CARRIZO SPRINGS, Texas -- The Latest on unaccompanied immigrant children in government custody (all times local):
U.S. Customs and Border Protection says only 200 unaccompanied immigrant children remain in Border Patrol custody. That's compared to up to 2,700 children the agency had last month.
Children who travel to the U.S. alone or who arrive with relatives who aren't parents or legal guardians are considered unaccompanied minors. They are supposed to be turned over within 72 hours to the U.S. Health and Human Services Department, which contracts with shelters. HHS then releases the children to a vetted sponsor, usually a relative.
But a spike in the number of unaccompanied kids and a delay in HHS picking them up resulted in children languishing in overcrowded Border Patrol facilities for weeks.
The agency says HHS has been able to pick up kids from CBP custody much more quickly since getting more funding. HHS has not responded to a request for comment.
A former oilfield worker camp off a dirt road in rural Texas has become the U.S. government's newest holding center for detaining migrant children after they leave Border Patrol stations.
Inside the wire fence that encircles the site in Carrizo Springs are soccer fields, a giant air-conditioned tent that serves as a dining hall, and trailers that are used as dorms and classrooms.
The Department of Health and Human Services says about 225 children are being held at the site.

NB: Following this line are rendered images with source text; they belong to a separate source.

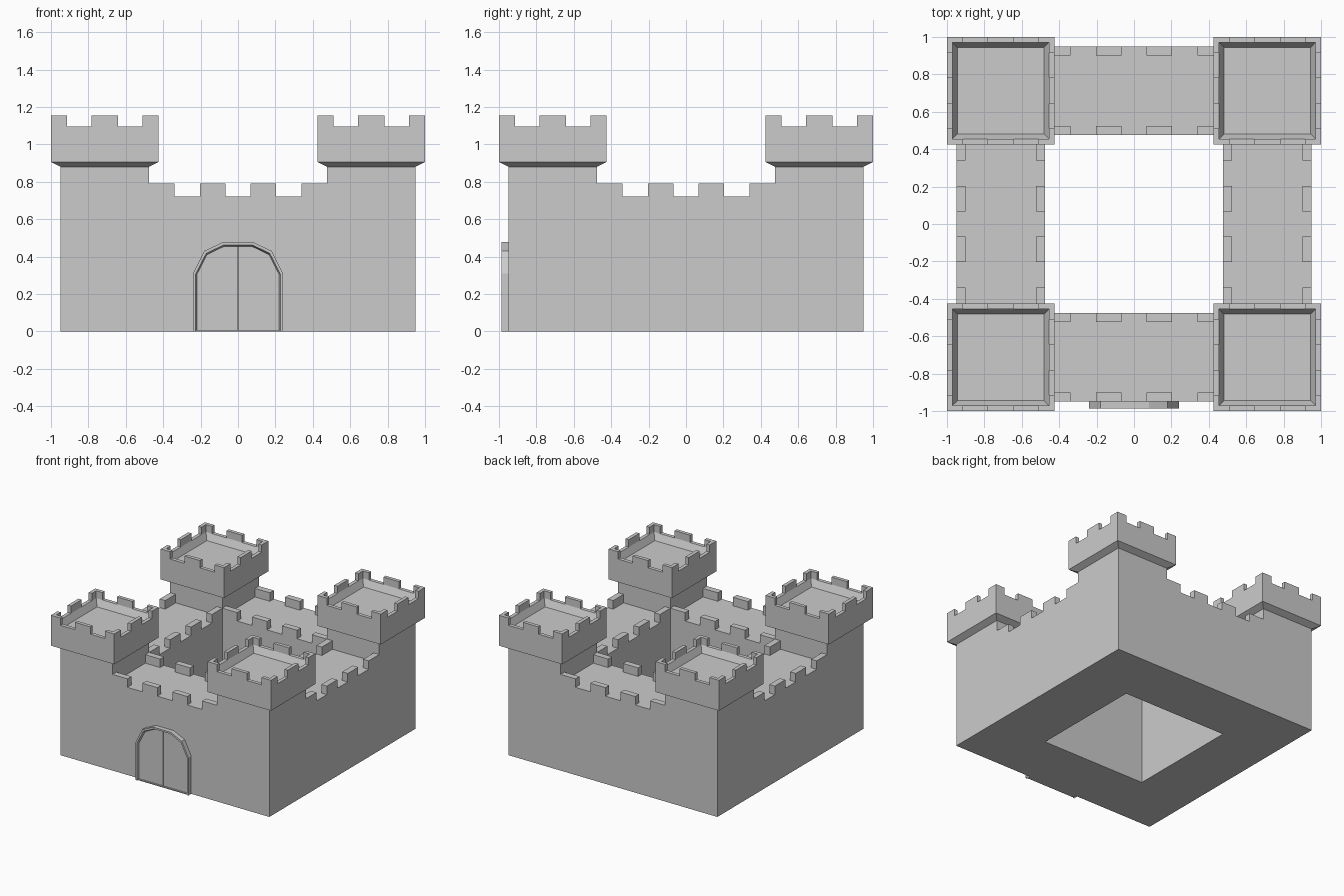
import bpy, bmesh
from math import pi
from mathutils import Matrix, Vector

if "Cube" in bpy.data.objects:
    bpy.data.objects.remove(bpy.data.objects["Cube"])

OUT, INN = 0.95, 0.475          # outer / courtyard half sizes
TC = (OUT + INN) / 2            # tower centre


def finish(name, bm):
    bmesh.ops.recalc_face_normals(bm, faces=bm.faces[:])
    mesh = bpy.data.meshes.new(name)
    bm.to_mesh(mesh)
    bm.free()
    obj = bpy.data.objects.new(name, mesh)
    bpy.context.collection.objects.link(obj)
    return obj


def box(bm, x0, x1, y0, y1, z0, z1, rot=Matrix()):
    m = (rot @ Matrix.Translation(((x0 + x1) / 2, (y0 + y1) / 2, (z0 + z1) / 2))
         @ Matrix.Diagonal((x1 - x0, y1 - y0, z1 - z0, 1)))
    bmesh.ops.create_cube(bm, size=1, matrix=m)


def square(bm, h, z, cx=0, cy=0):
    return [bm.verts.new((cx + sx * h, cy + sy * h, z))
            for sx, sy in ((-1, -1), (1, -1), (1, 1), (-1, 1))]


def bridge(bm, a, b, closed=True):
    n = len(a)
    for i in range(n if closed else n - 1):
        j = (i + 1) % n
        bm.faces.new((a[i], a[j], b[j], b[i]))


# curtain wall: square ring around an open courtyard
bm = bmesh.new()
loops = [square(bm, h, z) for h, z in ((OUT, 0), (OUT, 0.72), (INN, 0.72), (INN, 0))]
for i in range(4):
    bridge(bm, loops[i], loops[(i + 1) % 4])
finish("curtain_wall", bm)

# merlons on both edges of each wall
bm = bmesh.new()
for k in range(4):
    rot = Matrix.Rotation(k * pi / 2, 4, 'Z')
    for y0, y1 in ((-OUT, -0.90), (-0.525, -INN)):
        for x0, x1 in ((-INN, -0.34), (-0.204, -0.068), (0.068, 0.204), (0.34, INN)):
            box(bm, x0, x1, y0, y1, 0.72, 0.79, rot)
finish("wall_merlons", bm)


# corner tower: lofted square profile, sunken roof and battlements
def tower(name, cx, cy):
    bm = bmesh.new()
    profile = ((0.2375, 0.72), (0.2375, 0.88), (0.2875, 0.905),
               (0.2875, 1.095), (0.258, 1.095), (0.232, 1.04))
    loops = [square(bm, h, z, cx, cy) for h, z in profile]
    for a, b in zip(loops, loops[1:]):
        bridge(bm, a, b)
    bm.faces.new(loops[-1])
    for k in range(4):
        rot = Matrix.Translation((cx, cy, 0)) @ Matrix.Rotation(k * pi / 2, 4, 'Z')
        for x0, x1 in ((-0.2875, -0.202), (-0.07, 0.07), (0.202, 0.258)):
            box(bm, x0, x1, -0.2875, -0.258, 1.095, 1.155, rot)
    finish(name, bm)


for sx, side in ((-1, "left"), (1, "right")):
    for sy, end in ((-1, "front"), (1, "back")):
        tower(f"tower_{end}_{side}", sx * TC, sy * TC)


# gate frame: arch band swept through its depth
def arch(half):
    return [(-x, z) for x, z in half] + [(x, z) for x, z in reversed(half)]


outer = arch([(0.24, 0), (0.24, 0.31), (0.18, 0.43), (0.08, 0.477)])
inner = arch([(0.226, 0), (0.226, 0.306), (0.17, 0.417), (0.075, 0.463)])
door = arch([(0.22, 0), (0.22, 0.304), (0.166, 0.41), (0.073, 0.455)])

bm = bmesh.new()
strips = [[bm.verts.new((x, y, z)) for x, z in pts]
          for pts, y in ((outer, -0.95), (outer, -0.987), (inner, -0.987), (door, -0.968))]
for a, b in zip(strips, strips[1:]):
    bridge(bm, a, b, closed=False)
finish("gate_frame", bm)

# two door leaves with a narrow seam
for s, name in ((-1, "gate_leaf_left"), (1, "gate_leaf_right")):
    bm = bmesh.new()
    pts = [(s * 0.002, 0.008)] + [(s * x, max(z, 0.008)) for x, z in door[4:][::-1]] \
        + [(s * 0.002, 0.455)]
    face = bm.faces.new([bm.verts.new((x, -0.968, z)) for x, z in pts])
    ext = bmesh.ops.extrude_face_region(bm, geom=[face])
    bmesh.ops.translate(bm, vec=Vector((0, 0.018, 0)),
                        verts=[v for v in ext["geom"] if isinstance(v, bmesh.types.BMVert)])
    finish(name, bm)

# threshold under the leaves
bm = bmesh.new()
box(bm, -0.226, 0.226, -0.98, -0.95, 0, 0.008)
finish("gate_threshold", bm)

HHS says it needs the space to move children out of Border Patrol stations, where complaints of overcrowding and filthy conditions have sparked a worldwide outcry.